House Speaker Saiki Update on Honolulu Rail Funding
The State Legislature is scheduled to convene in Special Session next month to discuss continued funding for Honolulu’s Rail Transit System. As HPR’s Wayne Yoshioka reports, legislative leaders remain hopeful they will be able to reach an agreement on a funding source.
“The City’s estimated cost for rail is $8.136 billion and that does not include the cost of financing.”
House Speaker Scott Saiki told members of the Kokua Council for Senior Citizens Hawai’i that lawmakers will be seeking an agreed to source of state funding for the Honolulu rail transit project when they meet in special session August 28th.

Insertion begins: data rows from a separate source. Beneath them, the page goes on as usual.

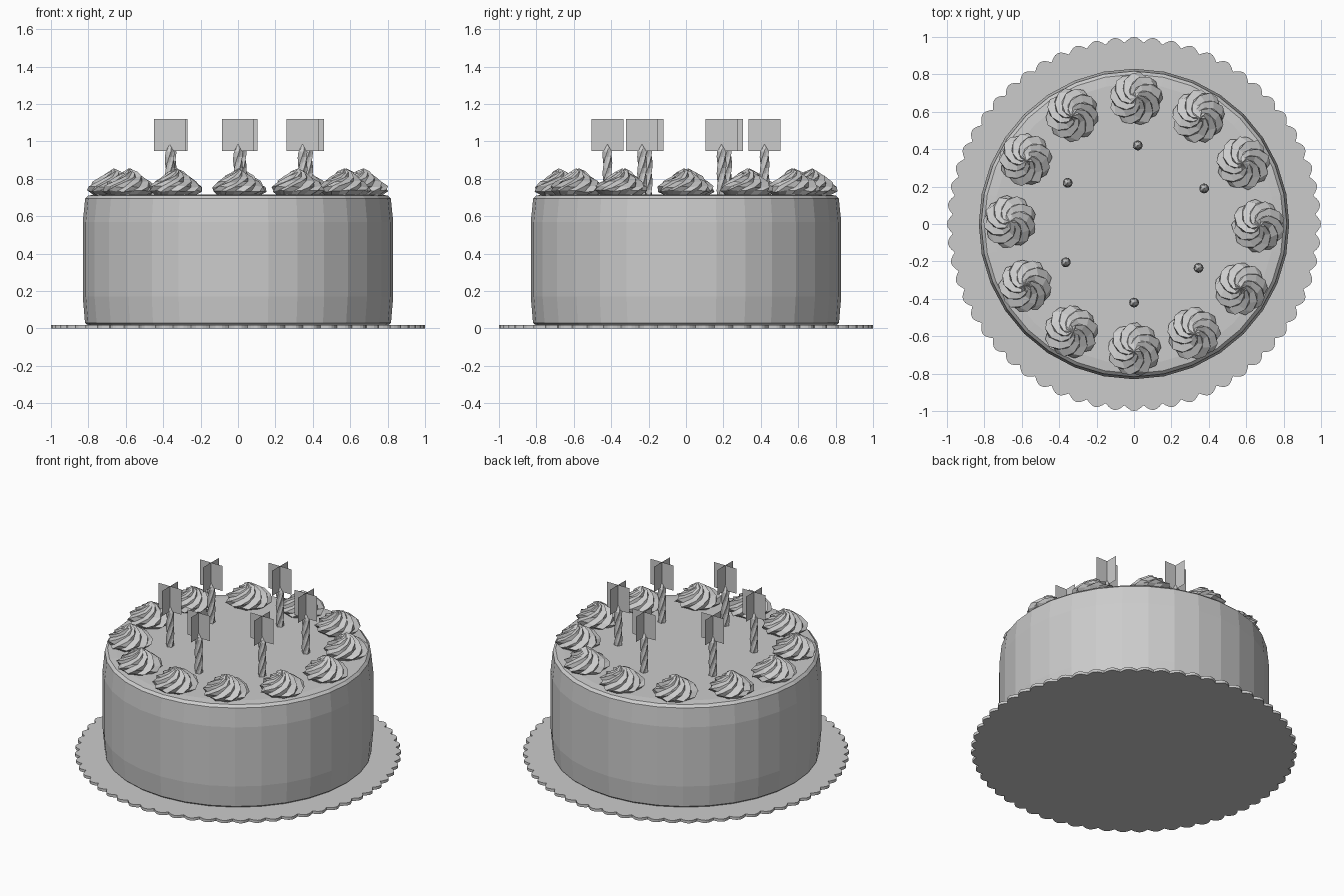
import bpy, bmesh, random
from math import sin, cos, pi, radians
from mathutils import Vector

if "Cube" in bpy.data.objects:
    bpy.data.objects.remove(bpy.data.objects["Cube"])

random.seed(4)


def make_object(name, verts, faces, loc=(0, 0, 0), rot=0.0):
    bm = bmesh.new()
    vs = [bm.verts.new(v) for v in verts]
    for f in faces:
        bm.faces.new([vs[i] for i in f])
    me = bpy.data.meshes.new(name)
    bm.to_mesh(me)
    bm.free()
    ob = bpy.data.objects.new(name, me)
    ob.location = loc
    ob.rotation_euler.z = rot
    bpy.context.collection.objects.link(ob)
    return ob


def stacked(name, rings, loc=(0, 0, 0), rot=0.0, apex=None):
    """Skin a list of vertex rings; cap the bottom, close the top flat or to a point."""
    n = len(rings[0])
    verts = [v for r in rings for v in r]
    faces = [list(range(n))[::-1]]
    for k in range(len(rings) - 1):
        for i in range(n):
            j = (i + 1) % n
            faces.append([k * n + i, k * n + j, (k + 1) * n + j, (k + 1) * n + i])
    t = (len(rings) - 1) * n
    if apex:
        verts.append(Vector(apex))
        faces += [[t + i, t + (i + 1) % n, len(verts) - 1] for i in range(n)]
    else:
        faces.append(list(range(t, t + n)))
    return make_object(name, verts, faces, loc, rot)


def ring(n, z, radius, twist=0.0):
    """radius is a function of the vertex index"""
    return [Vector((radius(i) * cos(2 * pi * i / n + twist),
                    radius(i) * sin(2 * pi * i / n + twist), z)) for i in range(n)]


# Scalloped cake board
LOBES, SEG = 60, 6
edge = lambda i: 0.97 + 0.03 * abs(cos(pi * i / SEG))
stacked("cake_board", [ring(LOBES * SEG, z, edge) for z in (0.0, 0.018)])

# Cake body
profile = [(0.80, 0.015), (0.818, 0.03), (0.83, 0.17), (0.83, 0.57),
           (0.817, 0.695), (0.80, 0.711), (0.75, 0.716)]
stacked("cake_body", [ring(32, z, lambda i, r=r: r) for r, z in profile])

# Swirled cream dollops around the rim: radius, height, flute depth, twist
cream = [(0.105, 0.0, 0.004, 0), (0.134, 0.022, 0.008, 10), (0.130, 0.045, 0.010, 28),
         (0.101, 0.072, 0.012, 52), (0.066, 0.098, 0.010, 80), (0.034, 0.122, 0.006, 110)]
spots = [(0.01, 0.67), (0.345, 0.575), (0.585, 0.325), (0.665, -0.012),
         (0.57, -0.345), (0.32, -0.585), (0.0, -0.67), (-0.335, -0.575),
         (-0.58, -0.33), (-0.665, 0.012), (-0.58, 0.345), (-0.33, 0.585)]
for k, (x, y) in enumerate(spots):
    rings = []
    for r, z, d, tw in cream:
        rg = ring(18, z, lambda i: r + (d if i % 2 else -d), radians(tw))
        for v in rg:
            if z > 0:
                v.z += random.uniform(-0.006, 0.006)
            v.xy *= random.uniform(0.97, 1.03)
        rings.append(rg)
    tip = (random.uniform(-0.01, 0.01), random.uniform(-0.01, 0.01), 0.143)
    stacked(f"cream_dollop_{k + 1}", rings, (x, y, 0.713),
            random.uniform(0, 2 * pi), tip)

# Twisted candles, each with a flame of two crossed cards
candles = [(0.02, 0.42), (0.375, 0.19), (0.345, -0.235),
           (0.0, -0.42), (-0.365, -0.205), (-0.355, 0.22)]
W, LOW, HIGH = 0.085, 0.95, 1.12
for k, (x, y) in enumerate(candles):
    flute = lambda i: 0.026 if i % 2 else 0.020
    shaft = [ring(10, 0.71 + 0.235 * s / 8, flute, radians(22 * s)) for s in range(9)]
    shaft.append(ring(10, 0.962, lambda i: 0.014, radians(198)))
    stacked(f"candle_{k + 1}", shaft, (x, y, 0), 0.0, (0, 0, 0.985))
    cards = [(-W, 0, LOW), (W, 0, LOW), (W, 0, HIGH), (-W, 0, HIGH),
             (0, -W, LOW), (0, W, LOW), (0, W, HIGH), (0, -W, HIGH)]
    make_object(f"flame_{k + 1}", cards, [(0, 1, 2, 3), (4, 5, 6, 7)], (x, y, 0))
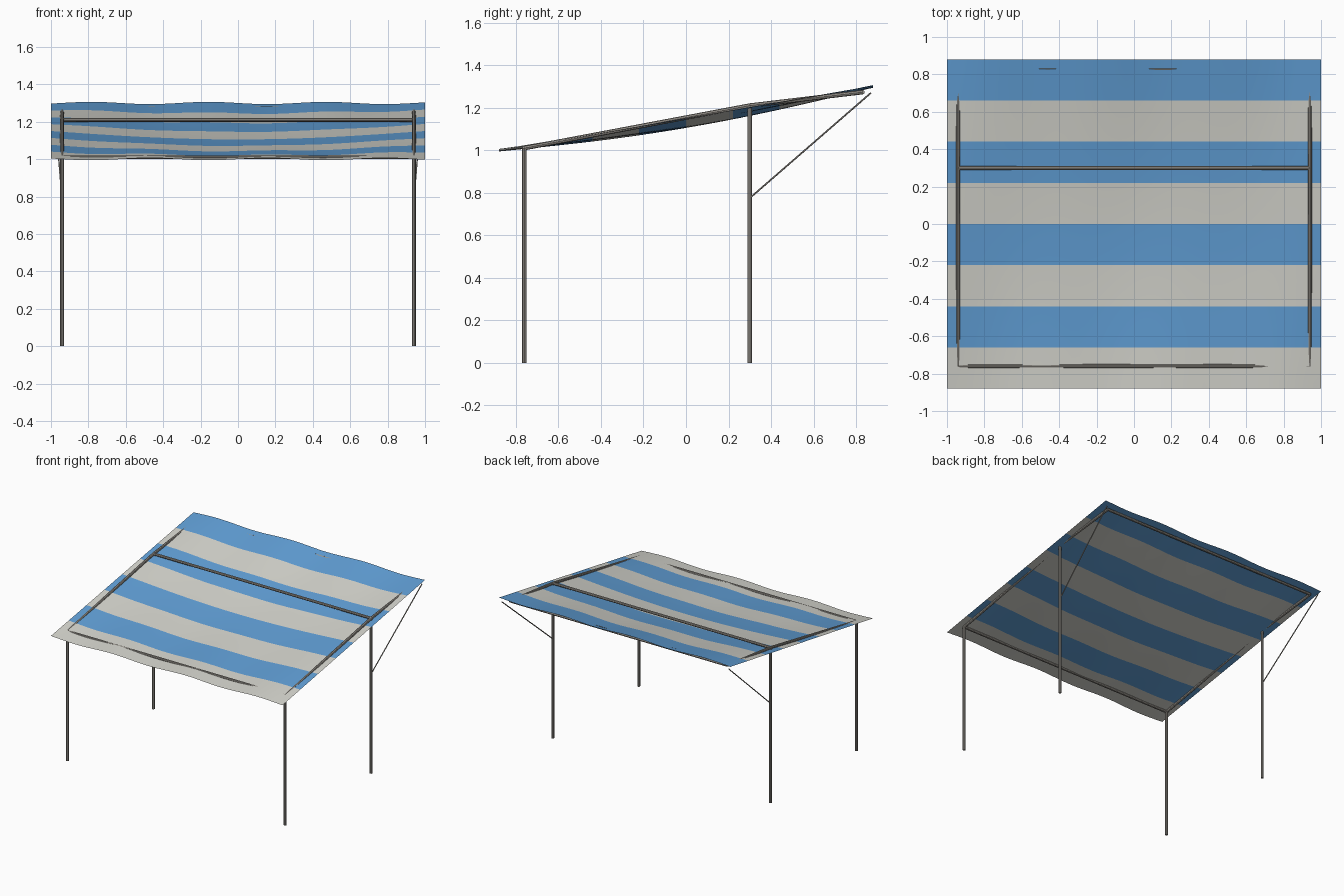
import bpy, bmesh, math
from mathutils import Vector

if "Cube" in bpy.data.objects:
    bpy.data.objects.remove(bpy.data.objects["Cube"])


def material(name, rgb):
    m = bpy.data.materials.new(name)
    m.diffuse_color = (*rgb, 1)
    m.use_nodes = True
    m.node_tree.nodes["Principled BSDF"].inputs["Base Color"].default_value = m.diffuse_color
    return m


CREAM = material("cream cloth", (0.66, 0.66, 0.61))
BLUE = material("blue cloth", (0.12, 0.35, 0.68))
METAL = material("grey metal", (0.32, 0.30, 0.27))


def rod(name, a, b, r, sides=8):
    a, b = Vector(a), Vector(b)
    d = b - a
    bm = bmesh.new()
    bmesh.ops.create_cone(bm, cap_ends=True, segments=sides,
                          radius1=r, radius2=r, depth=d.length)
    me = bpy.data.meshes.new(name)
    bm.to_mesh(me)
    bm.free()
    ob = bpy.data.objects.new(name, me)
    ob.rotation_mode = 'QUATERNION'
    ob.rotation_quaternion = d.to_track_quat('Z', 'Y')
    ob.location = (a + b) / 2
    me.materials.append(METAL)
    bpy.context.collection.objects.link(ob)


# Sagging cloth with gently waving front and back edges
NX, NY, HY = 48, 48, 0.88


def cloth_z(x, y):
    sag = 0.045 * math.cos(math.pi * x / 2) * math.cos(math.pi * y / (2 * HY))
    wave = 0.006 * math.sin(10 * x) * y / HY
    return 1.15 + 0.15 * y / HY - sag - wave


bm = bmesh.new()
grid = []
for j in range(NY + 1):
    y = -HY + 2 * HY * j / NY
    xs = [-1 + 2 * i / NX for i in range(NX + 1)]
    grid.append([bm.verts.new((x, y, cloth_z(x, y))) for x in xs])
for j in range(NY):
    for i in range(NX):
        f = bm.faces.new((grid[j][i], grid[j][i + 1],
                          grid[j + 1][i + 1], grid[j + 1][i]))
        f.material_index = (j * 8 // NY) % 2    # eight stripes
        f.smooth = True
me = bpy.data.meshes.new("canopy_cloth")
bm.to_mesh(me)
bm.free()
me.materials.append(CREAM)
me.materials.append(BLUE)
bpy.context.collection.objects.link(bpy.data.objects.new("canopy_cloth", me))

# Frame: posts, kinked side rails and thin braces on both sides
X, R = 0.94, 0.0105
FRONT, MID, BACK = (-0.76, 1.01), (0.30, 1.21), (0.83, 1.273)
for side, s in (("left", -1), ("right", 1)):
    for part, (y, z) in (("front", FRONT), ("back", MID)):
        rod(f"{side}_{part}_post", (s * X, y, 0), (s * X, y, z), R)
    rod(f"{side}_front_rail", (s * X, *FRONT), (s * X, *MID), R)
    rod(f"{side}_back_rail", (s * X, *MID), (s * X, *BACK), R)
    rod(f"{side}_brace", (s * X, 0.30, 0.775), (s * 0.98, 0.87, 1.27), 0.004, 6)

# Cross bars
for part, p in (("front", FRONT), ("middle", MID), ("back", BACK)):
    rod(f"{part}_cross_bar", (-X, *p), (X, *p), R)
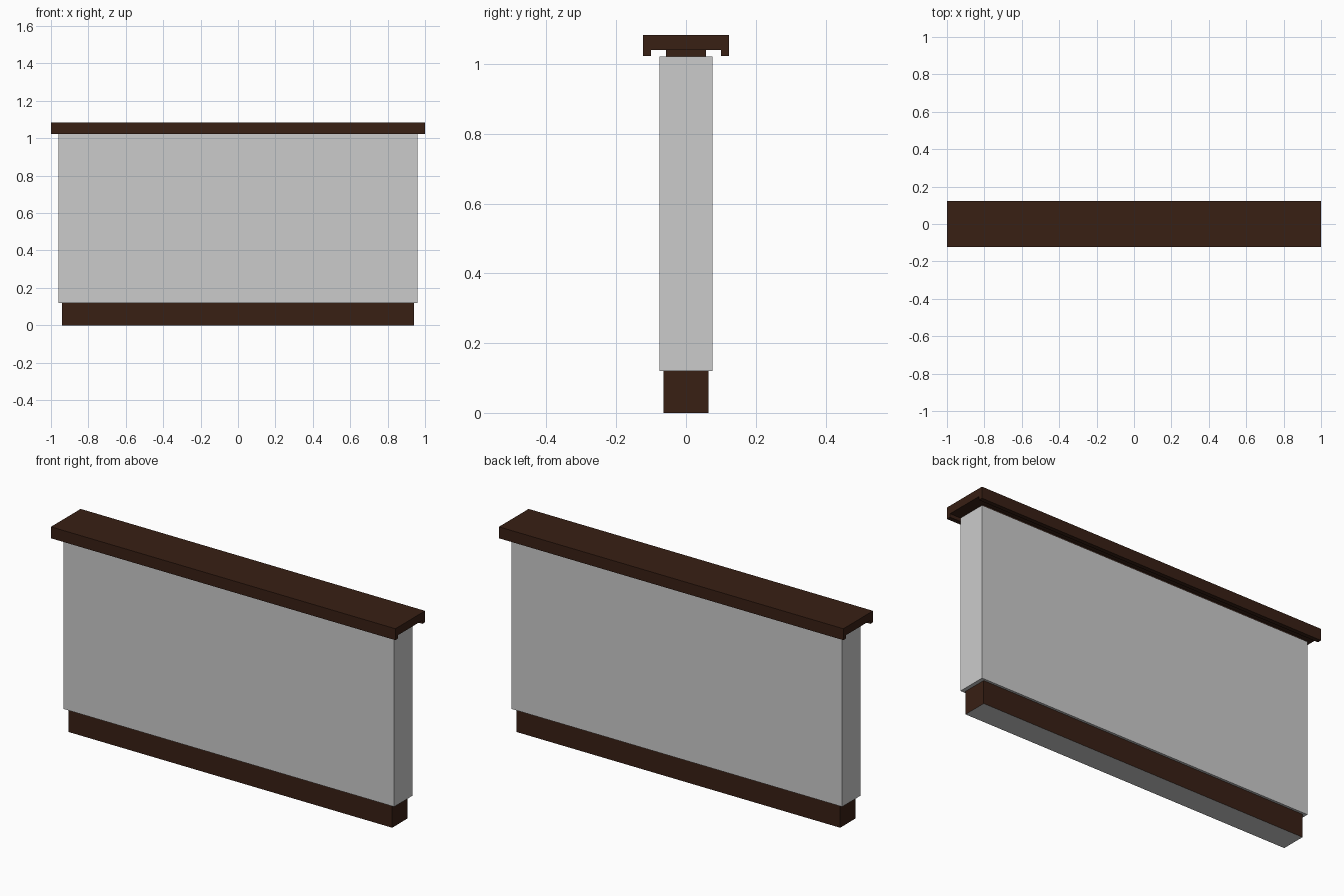
import bpy, bmesh

if "Cube" in bpy.data.objects:
    bpy.data.objects.remove(bpy.data.objects["Cube"])

wood = bpy.data.materials.new("dark_wood")
wood.diffuse_color = (0.04, 0.014, 0.007, 1)
wood.use_nodes = True
wood.node_tree.nodes["Principled BSDF"].inputs["Base Color"].default_value = wood.diffuse_color


def extrude_profile(name, half_len, profile, mat=None):
    """Extrude a closed (y, z) profile along x, centred on x = 0."""
    bm = bmesh.new()
    face = bm.faces.new([bm.verts.new((-half_len, y, z)) for y, z in profile])
    ext = bmesh.ops.extrude_face_region(bm, geom=[face])
    moved = [g for g in ext["geom"] if isinstance(g, bmesh.types.BMVert)]
    bmesh.ops.translate(bm, verts=moved, vec=(2 * half_len, 0, 0))
    bmesh.ops.recalc_face_normals(bm, faces=bm.faces)
    me = bpy.data.meshes.new(name)
    bm.to_mesh(me)
    bm.free()
    if mat:
        me.materials.append(mat)
    ob = bpy.data.objects.new(name, me)
    bpy.context.collection.objects.link(ob)
    return ob


def box(name, half_len, half_width, z0, z1, mat=None):
    w = half_width
    return extrude_profile(name, half_len, [(-w, z0), (w, z0), (w, z1), (-w, z1)], mat)


# Recessed plinth, with an unpainted underside
plinth = box("plinth", 0.94, 0.064, 0.0, 0.12, wood)
plinth.data.materials.append(None)
for p in plinth.data.polygons:
    if p.normal.z < -0.5:
        p.material_index = 1

# Main wall panel
box("wall_panel", 0.96, 0.076, 0.12, 1.022)

# Spacer strip between panel and cap
box("cap_spacer", 0.94, 0.058, 1.022, 1.041, wood)

# Cap rail with a drip lip along each long edge
half = [(0.101, 1.041), (0.101, 1.023), (0.123, 1.023), (0.123, 1.083)]
extrude_profile("cap_rail", 1.0, half + [(-y, z) for y, z in reversed(half)], wood)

“Between now and the year 2024 there is a shortfall every year in the rail budget, meaning that expenses exceed revenue in each of those years. And this is based on the City’s numbers. It totals up to about $1.38 billion.”
Saiki says the current point-five-percent General Excise Tax surcharge is not enough to make up for that 7-year funding gap to 2024. He says the House proposed an increase in the Transient Accommodations Tax to make up for the shortfall but that measure was rejected by the full Senate. The Kupuna Caucus of the Democratic Party of Hawai’i is supporting the House proposal to fund rail. Scott Foster is Caucus chair.
“Our steering committee voted to support the House position on increasing the TAT. Whether you support the transit or not, let’s get it built, get it funded and get it operating. Until we get the 10 miles done, we can’t really move on the –hopefully – affordable housing on the existing 10 miles that has been constructed.”
But, at the State Capitol, Senate Majority Caucus Leader, Brickwook Galuteria, who represents District 12: Waikiki, Ala Moana and Kaka’ako, says not all lawmakers are in agreement with the House. But, personally, he feels that a portion of the Hotel Room Tax or TAT could be used to fund rail.
“We’re taking a look at the TAT at this particular point because it is an opportunity to get to the end game a lot quicker. So perhaps a combination, but certainly we’re not going to be accepting the original 2-point whatever that was that the House had proposed because it won’t sit well with a whole bunch of people, especially the travel industry, and that’s part of the district I serve.”
Galuteria says visitors who pay the biggest share of the hotel room tax will also benefit from completion of the rail transit project through increased mobility. But, House Speaker Saiki says extending or increasing the GET will further handcuff the state in the future.
“When the legislature is forced to increase the General Excise Tax to pay for rail, to pay for a City project, it really prevents future legislatures from increasing the General Excise Tax for state purposes. So all the things we’ve talked about today, Medicaid, Long Term Care, all of these programs, it’s gonna be difficult to raise more revenue in the future to pay for all of these other state-wide, unmet needs.”
Saiki says of the current 51 House members, 39 or 75 percent of the members, were not in office twelve years ago when the Legislature voted to increase the GET to fund rail. Wayne Yoshioka, HPR News.